By Joe Ruff | Catholic News Service
ST. PAUL, Minn. (CNS) — Celeste Raspanti, a volunteer archivist at the Cathedral of St. Paul, remembers stories her mother told about their family forging a friendship at the dinner table with St. Frances Xavier Cabrini as they helped her minister to the poor in Chicago.
“She drank wine, she ate pasta, she sang songs,” Raspanti said of the saint.
When Raspanti’s grandfather was ill, Mother Cabrini asked to be called if death drew near. “She was holding his hand when he died,” Raspanti told The Catholic Spirit, newspaper of the Archdiocese of St. Paul and Minneapolis.
Those real-life episodes and more in turn-of-the-century Chicago are depicted in a book Raspanti published earlier this year based on her mother’s memories of Mother Cabrini and titled “Our Saint: A Friend of the Family.”
Illustrated by a niece of Raspanti’s, Deborah Zanger, in gray pencil line drawings punctuated with splashes of color, the book can be purchased at the National Shrine of St. Frances Xavier Cabrini in Chicago. Raspanti, 91, said she might have a copy or two on hand, as well.
A major point of the book, which is written simply but is for adults as well as children, is that people who are living with saints often don’t realize it. Nonetheless, the saintly person’s love of Christ and ministry to others are readily apparent, Raspanti said.

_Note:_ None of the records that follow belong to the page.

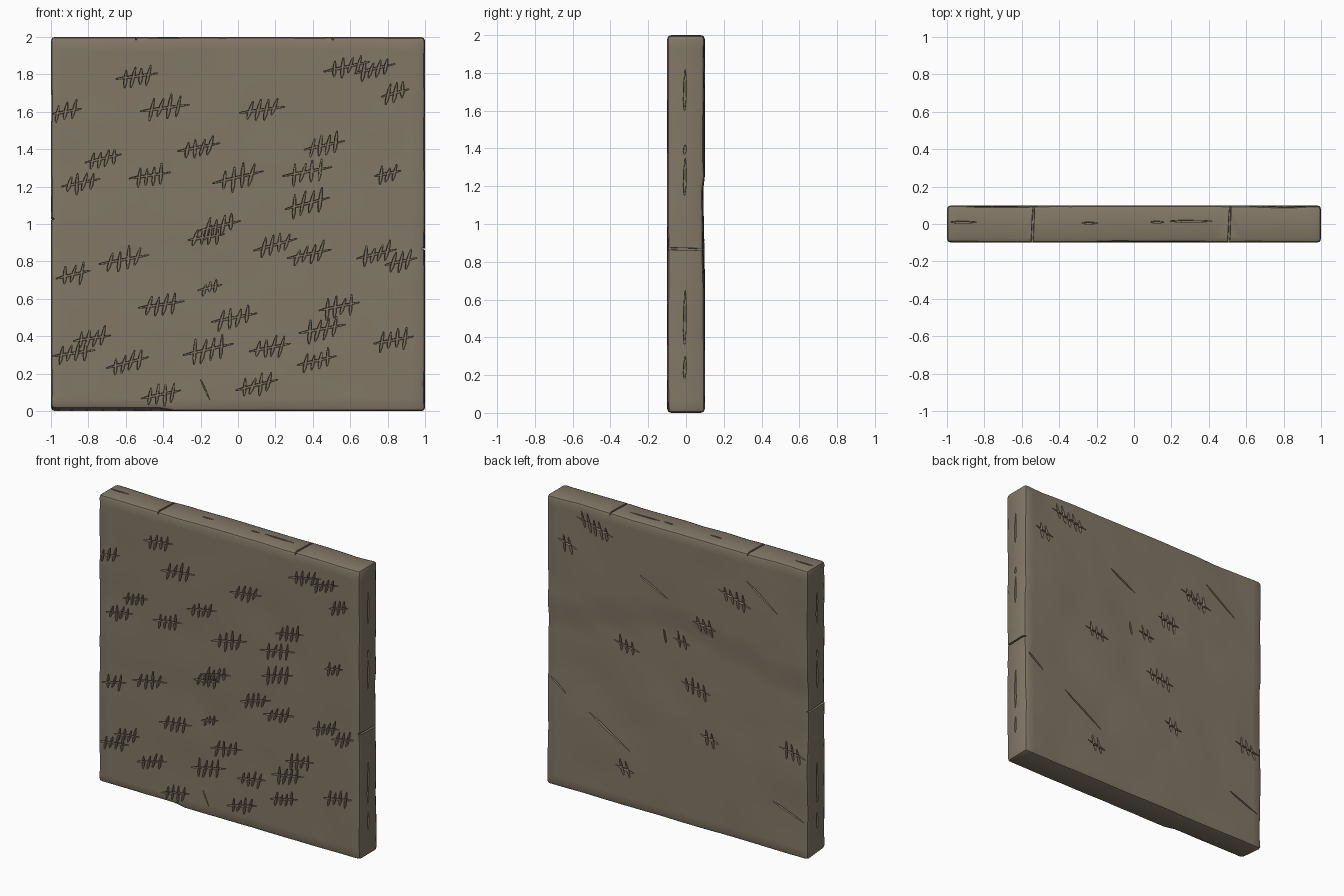
import bpy, bmesh, math, random
from mathutils import Vector, noise

if "Cube" in bpy.data.objects:
    bpy.data.objects.remove(bpy.data.objects["Cube"])

random.seed(4)
stone = bpy.data.materials.new("weathered_stone")
stone.diffuse_color = (0.225, 0.187, 0.134, 1)
stone.use_nodes = True
stone.node_tree.nodes["Principled BSDF"].inputs["Base Color"].default_value = stone.diffuse_color


def make(name, bm):
    me = bpy.data.meshes.new(name)
    bm.to_mesh(me)
    bm.free()
    me.materials.append(stone)
    ob = bpy.data.objects.new(name, me)
    bpy.context.collection.objects.link(ob)
    return ob


# Slab: bevelled box, sliced into a grid so it can be weathered
bm = bmesh.new()
bmesh.ops.create_cube(bm, size=1)
for v in bm.verts:
    v.co = Vector((v.co.x * 2, v.co.y * 0.2, v.co.z * 2 + 1))
bmesh.ops.bevel(bm, geom=bm.edges[:], offset=0.022, segments=2, profile=0.5, affect='EDGES')
for axis, centre in ((Vector((1, 0, 0)), 0), (Vector((0, 0, 1)), 1)):
    for i in range(-11, 12):
        g = bm.verts[:] + bm.edges[:] + bm.faces[:]
        bmesh.ops.bisect_plane(bm, geom=g, dist=1e-5,
                               plane_co=axis * (centre + i * 0.0845), plane_no=axis)

# Weathering: shallow dents on both faces, worn edges, a ledge across the back
for v in bm.verts:
    x, y, z = v.co
    n = noise.noise(Vector((x * 3.1, y * 4, z * 3.1)))
    m = noise.noise(Vector((x * 7 + 9, y * 9, z * 7)))
    dent = 0.010 * max(0, n) + 0.004 * max(0, m)
    if y > 0.05:
        below = 1.30 + 0.12 * math.cos(x * 2.2) - 0.06 - z
        if 0 < below < 0.6:
            dent += 0.012 * (1 - below / 0.6)
    v.co.y -= math.copysign(dent, y)
    wear = 0.009 * max(0, noise.noise(Vector((x * 4, y * 12, z * 4 + 5))))
    if abs(x) > 0.97:
        v.co.x -= math.copysign(wear, x)
    if z > 1.97:
        v.co.z -= wear
    if z < 0.03 and x < -0.4 and y < -0.05:
        v.co.z += 0.014
slab = make("stone_slab", bm)

# Coordinate frames for each carved side: (along, up, depth) -> position
front = lambda a, b, d: (a, -0.1 + d, b)
back = lambda a, b, d: (a, 0.1 - d, b)
right = lambda a, b, d: (1 - d, a, b)
left = lambda a, b, d: (-1 + d, a, b)
top = lambda a, b, d: (a, b, 2 - d)

cut = bmesh.new()


def stroke(side, p, q, width, depth):
    """Tapered chisel groove from p to q."""
    p, q = Vector(p), Vector(q)
    t = q - p
    s = Vector((-t.y, t.x)).normalized() * width / 2
    outline = [p - s * 0.3, p + t * 0.25 - s, p + t * 0.7 - s * 0.85, q - s * 0.25,
               q + s * 0.25, p + t * 0.7 + s * 0.85, p + t * 0.25 + s, p + s * 0.3]
    mid = p + t * 0.5
    rings = []
    for d, k in ((-0.012, 1.0), (depth, 0.6)):
        ring = []
        for c in outline:
            along = t * ((c - mid).dot(t) / t.length_squared)
            across = (c - mid) - along
            ring.append(cut.verts.new(side(*(mid + along * (0.95 if d > 0 else 1) + across * k), d)))
        rings.append(ring)
    a, b = rings
    cut.faces.new(a)
    cut.faces.new(b[::-1])
    for i in range(8):
        j = (i + 1) % 8
        cut.faces.new((a[i], b[i], b[j], a[j]))


def tally(side, x, z, k=1.0, count=4, slash=True):
    """Group of upright strokes with a slash across them."""
    u = random.uniform
    rise = u(0.12, 0.3)
    for i in range(count):
        dx = (i - (count - 1) / 2) * 0.045 * k
        h = u(0.045, 0.066) * k
        lean = u(0.002, 0.018) * k
        cz = z + dx * rise + u(-0.008, 0.008)
        stroke(side, (x + dx - lean, cz - h), (x + dx + lean, cz + h),
               u(0.018, 0.024), u(0.02, 0.028))
    if slash:
        w = (0.028 * count + u(0, 0.02)) * k
        stroke(side, (x - w, z - w * rise), (x + w, z + w * rise), 0.017, u(0.018, 0.024))


# Tally groups on the front
for x, z in [(-.54, 1.79), (-.39, 1.62), (-.72, 1.35), (-.84, 1.22), (-.47, 1.26), (-.21, 1.41),
             (.13, 1.61), (0, 1.25), (.58, 1.84), (.73, 1.83), (.46, 1.42), (.37, 1.28),
             (.37, 1.11), (-.10, .99), (-.17, .93), (.20, .89), (.38, .84), (.74, .84),
             (-.61, .81), (-.41, .57), (-.02, .50), (.54, .56), (.45, .44), (-.78, .39),
             (-.88, .31), (-.59, .26), (-.16, .33), (.17, .34), (.42, .27), (.83, .38),
             (-.41, .09), (.10, .14)]:
    tally(front, x, z, random.uniform(0.85, 1.08))
for x, z, k in [(-.92, 1.60, 1), (.84, 1.70, .85), (.80, 1.27, .8), (.87, .80, .9),
                (-.88, .73, 1), (-.15, .66, .65)]:
    tally(front, x, z, k, 3)
stroke(front, (-.20, .17), (-.15, .06), .008, .018)

# Fewer, partial groups on the back
for x, z, n, s in [(.63, 1.87, 5, True), (.84, 1.70, 2, True), (-.44, 1.66, 4, True),
                   (-.21, 1.41, 3, True), (.39, 1.11, 3, True), (-.03, 1.25, 2, True),
                   (.10, 1.26, 1, False), (-.14, .96, 4, True), (-.25, .64, 2, True),
                   (-.88, .71, 3, True), (.40, .26, 2, True)]:
    tally(back, x, z, 1.0, n, s)
for p, q in [((.28, 1.63), (.07, 1.52)), ((.67, .58), (.36, .39)), ((-.53, 1.81), (-.77, 1.64)),
             ((-.73, .34), (-.97, .25)), ((.97, .75), (.85, .66))]:
    stroke(back, p, q, .016, .02)

# Cracks and chisel nicks around the rim
for x in (-.54, .51):
    stroke(top, (x - .006, -.14), (x + .006, .14), .016, .018)
stroke(right, (-.14, .87), (.14, .865), .016, .016)
stroke(left, (-.14, 1.03), (.14, 1.02), .016, .016)
for a, b in [(1.60, 1.82), (1.37, 1.42), (1.15, 1.35), (.36, .65), (.18, .30)]:
    for side in (right, left):
        stroke(side, (-.008, a), (-.004, b), .020, .014)
for a, b, y in [(-.98, -.84, .01), (-.28, -.19, .005), (.09, .16, .01), (.19, .42, .015)]:
    stroke(top, (a, y), (b, y), .014, .014)

bmesh.ops.recalc_face_normals(cut, faces=cut.faces[:])
cutter = make("groove_cutter", cut)
cutter.hide_render = True

# Carve the grooves
bpy.context.view_layer.objects.active = slab
slab.select_set(True)
mod = slab.modifiers.new("carving", 'BOOLEAN')
mod.operation = 'DIFFERENCE'
mod.solver = 'EXACT'
mod.use_self = True
mod.object = cutter
bpy.ops.object.modifier_apply(modifier=mod.name)
bpy.data.objects.remove(cutter)
bpy.ops.object.shade_smooth_by_angle(angle=math.radians(30))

“‘I didn’t know she would be a big saint,'” she said her mother, Lillian Caviale Raspanti, would often tell her. “‘She didn’t act like a big saint.'”
But Mother Cabrini helped poor Italian immigrants and others by gathering, growing and distributing fruits and vegetables in the streets of Chicago, and founding schools and hospitals in the Windy City and around the country. She also was the foundress of the Missionary Sisters of the Sacred Heart.
Raspanti’s mother prayed to Mother Cabrini, who died in 1917, even before she was beatified in 1938 and canonized in 1946.
Family members including her mother listened on the radio after Mother Cabrini’s canonization when the archbishop of Chicago, Cardinal Samuel Stritch, presided at a Mass of thanksgiving in Soldier Field.
Raspanti’s book captures the moment by quoting her mother: “A saint,” she sighed. “Imagine that — and she’s a friend of the family.”
That was a time when people were much more aware of saints in the church than what appears to be the case today, Raspanti said.
“In those days, you knew your saints,” she said.
The family friendship with Mother Cabrini began with the future saint searching the streets of Chicago for food for the poor and for one of the hospitals that she founded — Columbus Hospital in the Lincoln Park area.
Mother Cabrini often sought Italian immigrants who could help others from Italy, and she found the fruit and vegetable warehouse owned by Raspanti’s grandfather, Celestino Caviale, on South Water Street near the Chicago River, Raspanti said.
Raspanti’s mother was asked to accompany Mother Cabrini on her route, which turned into a weekly routine, using a cart provided by Caviale. The route ended with dinner back at the Caviale home, with Celestino, his wife, Elizabetta, Lillian and her five siblings.
“On Wednesdays, Mother Cabrini would come,” Raspanti said.
After Mother Cabrini died at Columbus Hospital, the hospital kept the room where she passed away just as she had left it, with a cast iron bed and a pitcher and bowl on a washstand.
In the years following her death, pilgrims visited, and families with babies born in the hospital were offered the opportunity to pray and place those babies in Mother Cabrini’s bed. Raspanti said her mother placed her in that bed when she was born in 1928.
In 1955, Cardinal Stritch consecrated the National Shrine of St. Frances Xavier Cabrini, which was built in the heart of the hospital complex. The hospital closed and was torn down in 2002, but the shrine and Mother Cabrini’s room were preserved. They reopened in 2012 and remain open today.
With the approach of All Saints’ Day Nov. 1 and Mother Cabrini’s feast day Nov. 13, Raspanti reflected on the importance of saints in people’s lives and hearts. She thought about the way her story illustrates that saints can be in any community, anywhere, living quietly but in concert with God.
“She didn’t act like a saint, she didn’t wear a halo,” Raspanti said of Mother Cabrini. “But she loved God, and she served other people. She did what she could for as long as she could.”